A Guest Post by Jim Donavan, a good writer and long-time friend and supporter of mine.
In the great debate about the “true” cost of producing an ebook, it appears that big publishing still has it’s proverbial head in the sand, much like it has since the beginning of the Internet. Back then, circa 1995, this shiny new object, called the Internet, was just starting to emerge.
Amazon had launched it’s store and the idea of book selling online was rapidly becoming a reality. Did the publishing industry welcome it and take advantage of this evolving opportunity?
Welcome it? Amazon couldn’t even get their phone calls returned from the major New York publishing houses.
Big publishers, rather than embrace this new technology and all it’s possibilities, stuck their heads in the sand like so many ostriches, hoping it would just go away.
Now with another major change occurring right before our eyes, the big publishers are right back in the sand, an oversight that may prove to be the beginning of their demise, should that eventually happen.
Personally, I hope it does not.
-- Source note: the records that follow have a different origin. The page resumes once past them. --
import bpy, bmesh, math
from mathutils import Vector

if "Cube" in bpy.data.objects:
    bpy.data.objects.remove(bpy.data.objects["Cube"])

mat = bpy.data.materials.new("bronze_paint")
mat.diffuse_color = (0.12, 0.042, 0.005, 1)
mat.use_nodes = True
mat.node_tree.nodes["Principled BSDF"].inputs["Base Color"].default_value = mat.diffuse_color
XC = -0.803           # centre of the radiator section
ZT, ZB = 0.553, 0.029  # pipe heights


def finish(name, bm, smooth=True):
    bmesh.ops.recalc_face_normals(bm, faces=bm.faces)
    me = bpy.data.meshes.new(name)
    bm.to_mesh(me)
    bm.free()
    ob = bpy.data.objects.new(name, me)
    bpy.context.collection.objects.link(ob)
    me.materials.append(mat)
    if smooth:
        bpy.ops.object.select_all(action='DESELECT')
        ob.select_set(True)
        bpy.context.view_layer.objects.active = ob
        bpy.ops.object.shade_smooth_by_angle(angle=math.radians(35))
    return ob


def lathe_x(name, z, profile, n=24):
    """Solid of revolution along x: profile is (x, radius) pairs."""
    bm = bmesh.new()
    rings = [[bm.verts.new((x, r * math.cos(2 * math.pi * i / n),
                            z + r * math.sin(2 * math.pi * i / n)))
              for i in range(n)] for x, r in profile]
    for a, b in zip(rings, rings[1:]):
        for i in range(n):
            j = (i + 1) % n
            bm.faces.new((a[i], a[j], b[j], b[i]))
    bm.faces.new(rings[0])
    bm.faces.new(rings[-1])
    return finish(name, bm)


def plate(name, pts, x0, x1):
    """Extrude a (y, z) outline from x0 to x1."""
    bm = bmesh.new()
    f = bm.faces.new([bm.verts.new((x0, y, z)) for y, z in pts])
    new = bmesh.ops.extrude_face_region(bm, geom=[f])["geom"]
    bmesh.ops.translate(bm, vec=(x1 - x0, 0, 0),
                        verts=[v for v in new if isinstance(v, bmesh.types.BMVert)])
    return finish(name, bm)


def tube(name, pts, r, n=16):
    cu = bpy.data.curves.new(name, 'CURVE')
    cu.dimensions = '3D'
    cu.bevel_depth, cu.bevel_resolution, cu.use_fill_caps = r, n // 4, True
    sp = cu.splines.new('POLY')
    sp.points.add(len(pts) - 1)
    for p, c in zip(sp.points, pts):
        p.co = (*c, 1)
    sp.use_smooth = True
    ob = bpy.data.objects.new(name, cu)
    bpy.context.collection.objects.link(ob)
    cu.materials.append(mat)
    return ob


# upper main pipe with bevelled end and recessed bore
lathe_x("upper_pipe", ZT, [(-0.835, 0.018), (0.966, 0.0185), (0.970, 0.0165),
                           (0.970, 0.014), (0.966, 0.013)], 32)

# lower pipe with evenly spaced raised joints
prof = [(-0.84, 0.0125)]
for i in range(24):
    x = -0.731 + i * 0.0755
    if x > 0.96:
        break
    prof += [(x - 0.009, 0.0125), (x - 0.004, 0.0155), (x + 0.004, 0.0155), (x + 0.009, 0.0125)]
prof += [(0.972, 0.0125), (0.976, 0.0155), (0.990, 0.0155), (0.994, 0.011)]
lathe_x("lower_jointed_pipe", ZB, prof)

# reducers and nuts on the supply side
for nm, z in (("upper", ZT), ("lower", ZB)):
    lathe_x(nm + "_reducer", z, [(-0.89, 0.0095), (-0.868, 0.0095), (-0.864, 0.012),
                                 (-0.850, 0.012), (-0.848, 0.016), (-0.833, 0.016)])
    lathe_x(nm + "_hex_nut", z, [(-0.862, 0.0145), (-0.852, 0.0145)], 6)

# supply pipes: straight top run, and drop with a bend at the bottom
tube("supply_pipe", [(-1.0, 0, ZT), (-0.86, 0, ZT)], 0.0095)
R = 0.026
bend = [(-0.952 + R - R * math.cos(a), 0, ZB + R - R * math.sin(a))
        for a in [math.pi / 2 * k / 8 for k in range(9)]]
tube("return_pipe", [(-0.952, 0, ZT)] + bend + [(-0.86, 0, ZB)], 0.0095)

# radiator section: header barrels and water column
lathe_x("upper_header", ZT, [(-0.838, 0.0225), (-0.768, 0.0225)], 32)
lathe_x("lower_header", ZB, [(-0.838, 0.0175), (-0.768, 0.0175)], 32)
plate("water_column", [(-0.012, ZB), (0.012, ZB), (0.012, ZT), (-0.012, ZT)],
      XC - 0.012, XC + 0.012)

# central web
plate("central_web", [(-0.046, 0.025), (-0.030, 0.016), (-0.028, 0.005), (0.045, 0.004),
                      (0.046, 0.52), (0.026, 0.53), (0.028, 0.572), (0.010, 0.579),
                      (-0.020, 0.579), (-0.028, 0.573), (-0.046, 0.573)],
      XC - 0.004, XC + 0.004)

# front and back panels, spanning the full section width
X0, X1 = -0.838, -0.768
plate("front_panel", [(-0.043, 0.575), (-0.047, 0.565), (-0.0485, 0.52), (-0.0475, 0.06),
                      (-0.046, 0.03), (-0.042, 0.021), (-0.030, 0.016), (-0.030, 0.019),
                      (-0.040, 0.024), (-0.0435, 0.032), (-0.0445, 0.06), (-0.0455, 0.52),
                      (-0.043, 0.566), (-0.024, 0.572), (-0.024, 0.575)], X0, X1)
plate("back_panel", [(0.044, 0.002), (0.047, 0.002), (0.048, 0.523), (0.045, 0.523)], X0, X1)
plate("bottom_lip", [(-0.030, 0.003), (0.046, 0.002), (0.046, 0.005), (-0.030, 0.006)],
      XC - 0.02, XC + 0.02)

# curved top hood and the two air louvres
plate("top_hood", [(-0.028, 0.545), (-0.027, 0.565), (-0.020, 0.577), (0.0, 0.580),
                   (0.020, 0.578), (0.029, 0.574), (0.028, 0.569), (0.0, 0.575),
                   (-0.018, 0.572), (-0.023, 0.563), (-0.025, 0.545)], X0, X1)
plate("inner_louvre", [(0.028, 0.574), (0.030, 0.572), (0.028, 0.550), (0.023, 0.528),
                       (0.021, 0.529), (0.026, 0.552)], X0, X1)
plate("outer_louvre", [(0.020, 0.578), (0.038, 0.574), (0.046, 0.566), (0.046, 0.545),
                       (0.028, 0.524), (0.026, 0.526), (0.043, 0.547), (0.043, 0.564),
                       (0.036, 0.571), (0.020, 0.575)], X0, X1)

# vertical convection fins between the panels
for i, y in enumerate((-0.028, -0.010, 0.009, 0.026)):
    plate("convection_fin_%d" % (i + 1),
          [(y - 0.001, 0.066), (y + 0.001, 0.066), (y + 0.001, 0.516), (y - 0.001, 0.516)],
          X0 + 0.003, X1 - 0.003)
Publishers still have a role in the process even if they themselves are not sure what it is at the moment.
Big publishing has claimed (whined) that the cost of an electronic book is as much as that of a printed one. Actually, if you look at it from their limited viewpoint, they’re right.
They cite, among the costs applicable to both print and digital, costs like author advances, editing, design, marketing and publicity. They’re right, however, what they are measuring is wrong.
You know it’s a changing industry when you have a right-brained, self-help author like myself explaining analytics to the bean counters.
You see, the problem with the model the publishers are using is that it’s flawed.
Putting the author advance aside, especially since it too is flawed, it’s true that there are design and editorial costs as well as marketing and publicity but, and this is the key distinction, they need to be measured differently.
In the printed book model, the publisher is spreading those costs across a fixed number of copies they expect to sell. This includes the author advance and printing and distribution costs as well as the (up to 20%) cost of returns.
The mistake they’re making with digital is trying to apply that same metric to digital book publishing.
To measure this accurately, we need to look, not only at a much larger potential audience, but to alternate revenue streams from paid content sites and the like.
Marketing is an entirely, different story. If there’s one thing changing faster than publishing in today’s lightning paced, online, customer driven world, it’s marketing.
Authors need to shift from passive cash cows, waiting to be milked, to, dare I say, partners, working with the publisher for everyone’s benefit.
Considering the current state of book marketing, any author who expects to earn a dime has already taken on the bulk of their marketing and publicity themselves. The days of the big publisher’s publicity machine moving behind your book are as gone as lead type.
In today’s book marketing, a savvy author can be blogging great content on their area of expertise while the publisher, with their huge support staffs can be making sure that content is reaching it’s intended audience.
While marketing is still a critical function for the big publisher, the way it’s being executed is changing. We have reached a time when it’s prudent for the publisher to partner more closely with their author’s in joint venture, mutually beneficial, marketing efforts.
In all fairness to the publisher, yes, there are costs associated with producing a digital book, but they are no where near those of a printed book and need to be adjusted to reflect that.
Publishers and, yes authors too, need to let go of the win-lose, all or nothing, publishing model that’s been around since Simon and Shuster were peddling crossword puzzles to merchants and start embracing the changes that are taking place in the industry.
Publishing is about to enter the most exciting period we’ve seen since the invention of the printing press and publishers and authors alike have to begin thinking from an abundance perspective, working together to create more win-win-win scenarios in which everyone, including the customer, succeeds.
Jim Donovan is the author of several international best-selling self-help books, including, Handbook to a Happier Life and This is Your Life, Not a Dress Rehearsal, and a recognized authority in the small press community. He has been published by a major publisher, self-published, and consulted with authors about book publishing and marketing. Learn more at www.JimDonovan.com